• _Instructions to follow_
Two lines below mark the span: the one containing "bmesh.ops.holes_fill(bm, edges=open_edges, sides=0)" and the one containing "ob.select_set(True)". Set down both, plus every line between, exactly as they stand, and nothing else.

• _Excerpts from a dataset_

###

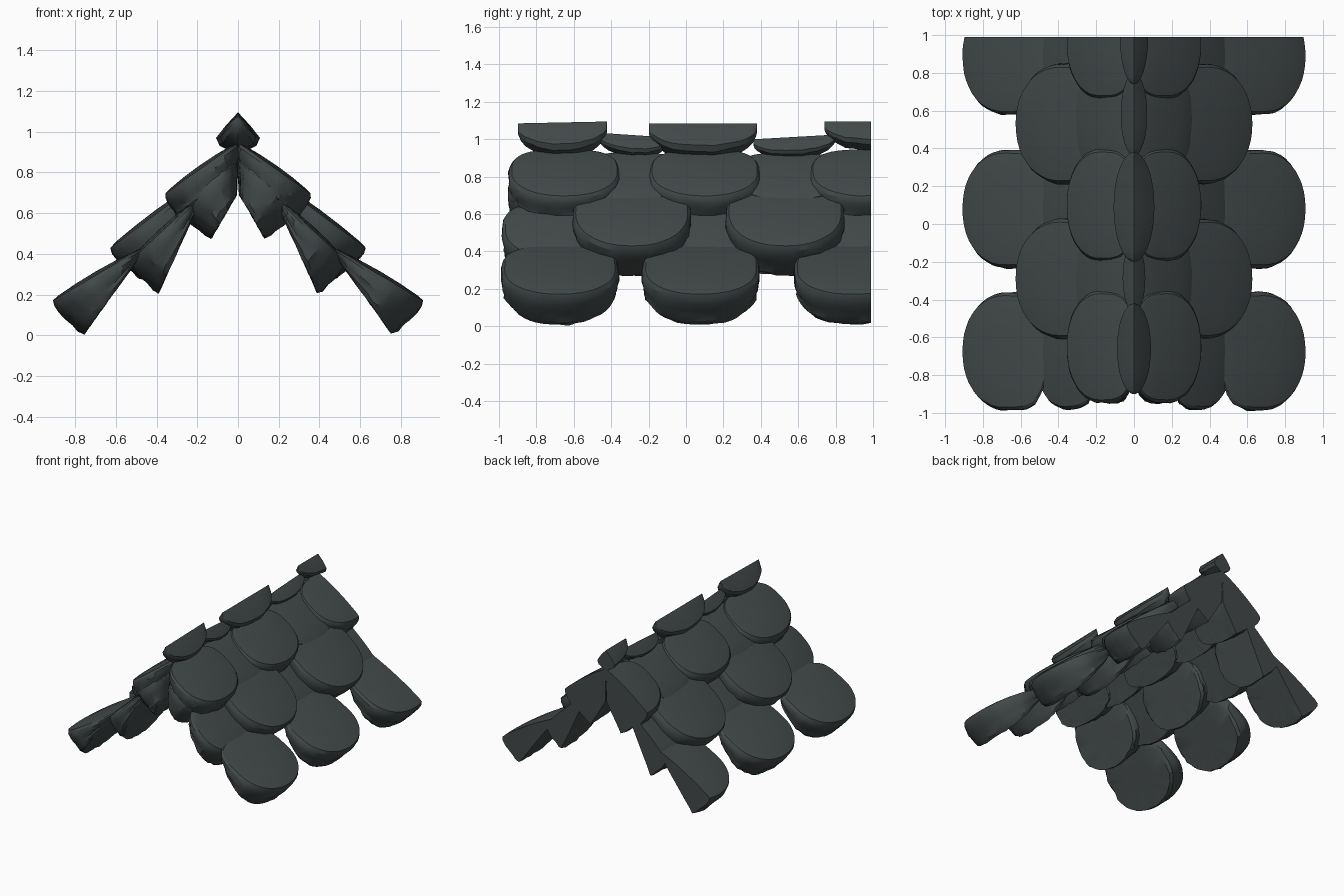
import bpy, bmesh, math, random
from mathutils import Vector

if "Cube" in bpy.data.objects:
    bpy.data.objects.remove(bpy.data.objects["Cube"])

random.seed(4)
BACK = 0.99          # the roof piece is sliced flat here

slate = bpy.data.materials.new("dark slate")
slate.diffuse_color = (0.055, 0.066, 0.066, 1)
slate.use_nodes = True
slate.node_tree.nodes["Principled BSDF"].inputs["Base Color"].default_value = slate.diffuse_color


def finish(bm, name):
    # slice the back end flat, close it and make the object
    geom = bm.verts[:] + bm.edges[:] + bm.faces[:]
    bmesh.ops.bisect_plane(bm, geom=geom, plane_co=(0, BACK, 0),
                           plane_no=(0, 1, 0), clear_outer=True)
    open_edges = [e for e in bm.edges if e.is_boundary]
    if open_edges:
        bmesh.ops.holes_fill(bm, edges=open_edges, sides=0)
    bmesh.ops.recalc_face_normals(bm, faces=bm.faces[:])
    me = bpy.data.meshes.new(name)
    bm.to_mesh(me)
    bm.free()
    me.materials.append(slate)
    ob = bpy.data.objects.new(name, me)
    bpy.context.collection.objects.link(ob)
    bpy.ops.object.select_all(action='DESELECT')
    ob.select_set(True)
    bpy.context.view_layer.objects.active = ob
    bpy.ops.object.shade_smooth_by_angle(angle=math.radians(28))


def bridge(bm, rings):
    for a, b in zip(rings, rings[1:]):
        n = len(a)
        for i in range(n):
            j = (i + 1) % n
            bm.faces.new((a[i], a[j], b[j], b[i]))


def spow(c, n):
    return math.copysign(abs(c) ** (2 / n), c)


def shingle(name, side, yc, half, section):
    # wedge-shaped rounded slate; section = top inner, top outer, bottom outer, bottom inner (x, z)
    ti, to, bo, bi = [Vector(p) for p in section]
    bm = bmesh.new()
    n = 44
    levels = [(0.45, 0.0, 0.0), (0.92, 0.0, 0.03), (0.98, 0.15, 0.035), (0.98, 0.32, 0.035),
              (1.01, 0.5, 0.03), (1.01, 0.7, 0.02), (0.99, 0.87, 0.01), (0.94, 0.98, 0.004),
              (0.8, 1.0, 0), (0.4, 1.0, 0)]

    def place(u, v, h, r):
        p = bi.lerp(bo, u).lerp(ti.lerp(to, u), h)
        dome = 0.014 * (1 - r * r) if h > 0.9 else 0
        return bm.verts.new((side * (p.x + dome * 0.5), yc + v * half, p.y + dome))

    rings = []
    chips = [random.uniform(0, 1) for _ in range(n)]      # chips shared through the rim
    for r, h, rough in levels:
        ring = []
        for i in range(n):
            a = 2 * math.pi * i / n
            c, s = math.cos(a), math.sin(a)
            k = 2.1 if c > 0 else 3.4
            rr = r * (1 - (chips[i] + random.uniform(-0.3, 0.6)) * rough)
            ring.append(place(0.5 + 0.5 * rr * spow(c, k), rr * spow(s, 2.15 if c > 0 else 2.8),
                              h + random.uniform(-1, 1) * rough * 0.8, r))
        rings.append(ring)
    bridge(bm, rings)
    for ring, h in ((rings[0], 0), (rings[-1], 1)):
        mid = place(0.5, 0, h, 0)
        for i in range(n):
            bm.faces.new((ring[i], ring[(i + 1) % n], mid))
    finish(bm, name)


def ridge_cap(name, y0, y1, z0, z1, width, depth):
    # boat-shaped cap with a straight crest and a curved keel
    bm = bmesh.new()
    rings = []
    n = 16
    for i in range(n + 1):
        s = -math.cos(math.pi * i / n) * 0.995
        f = math.sqrt(1 - s * s)
        t = (s + 1) / 2
        y, z = y0 + (y1 - y0) * t, z0 + (z1 - z0) * t
        w = width * f
        d = depth * (0.2 + 0.8 * f) * random.uniform(0.96, 1.03)
        pts = [(0, 0), (w * 0.55, -d * 0.28), (w, -d * 0.6), (w * 0.85, -d * 0.78), (0, -d),
               (-w * 0.85, -d * 0.78), (-w, -d * 0.6), (-w * 0.55, -d * 0.28)]
        rings.append([bm.verts.new((x, y, z + dz)) for x, dz in pts])
    bridge(bm, rings)
    bm.faces.new(rings[0])
    bm.faces.new(rings[-1])
    finish(bm, name)


# courses of slates: name, section, half width, centres along y
courses = [
    ("eave_slate", [(0.45, 0.44), (0.925, 0.165), (0.77, -0.01), (0.49, 0.37)],
     0.315, (-0.675, 0.08, 0.89)),
    ("middle_under_slate", [(0.20, 0.67), (0.54, 0.36), (0.40, 0.19), (0.20, 0.62)],
     0.31, (-0.675, 0.08, 0.89)),
    ("middle_slate", [(0.14, 0.79), (0.645, 0.42), (0.47, 0.25), (0.18, 0.66)],
     0.32, (-0.29, 0.53)),
    ("upper_under_slate", [(0.0, 0.88), (0.32, 0.62), (0.14, 0.465), (0.0, 0.70)],
     0.30, (-0.65, 0.10, 0.90)),
    ("upper_slate", [(-0.01, 0.955), (0.368, 0.69), (0.30, 0.57), (0.0, 0.80)],
     0.30, (-0.65, 0.10, 0.96)),
    ("upper_filler_slate", [(-0.01, 0.94), (0.325, 0.67), (0.15, 0.47), (0.0, 0.72)],
     0.31, (-0.29, 0.55)),
]
for name, section, half, centres in courses:
    for y in centres:
        for side, label in ((-1, "left"), (1, "right")):
            shingle(f"{name}_{label}", side, y, half, section)

# ridge caps, alternating tall and low
for y0, y1, z0, z1, w, d in [
        (-0.90, -0.42, 1.085, 1.095, 0.09, 0.19),
        (-0.47, -0.10, 1.035, 1.01, 0.06, 0.12),
        (-0.20, 0.38, 1.085, 1.085, 0.108, 0.20),
        (0.36, 0.80, 1.0, 1.025, 0.07, 0.12),
        (0.74, 1.25, 1.095, 1.095, 0.075, 0.16)]:
    ridge_cap("ridge_cap", y0, y1, z0, z1, w, d)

###

• _Answer to this task_
        bmesh.ops.holes_fill(bm, edges=open_edges, sides=0)
    bmesh.ops.recalc_face_normals(bm, faces=bm.faces[:])
    me = bpy.data.meshes.new(name)
    bm.to_mesh(me)
    bm.free()
    me.materials.append(slate)
    ob = bpy.data.objects.new(name, me)
    bpy.context.collection.objects.link(ob)
    bpy.ops.object.select_all(action='DESELECT')
    ob.select_set(True)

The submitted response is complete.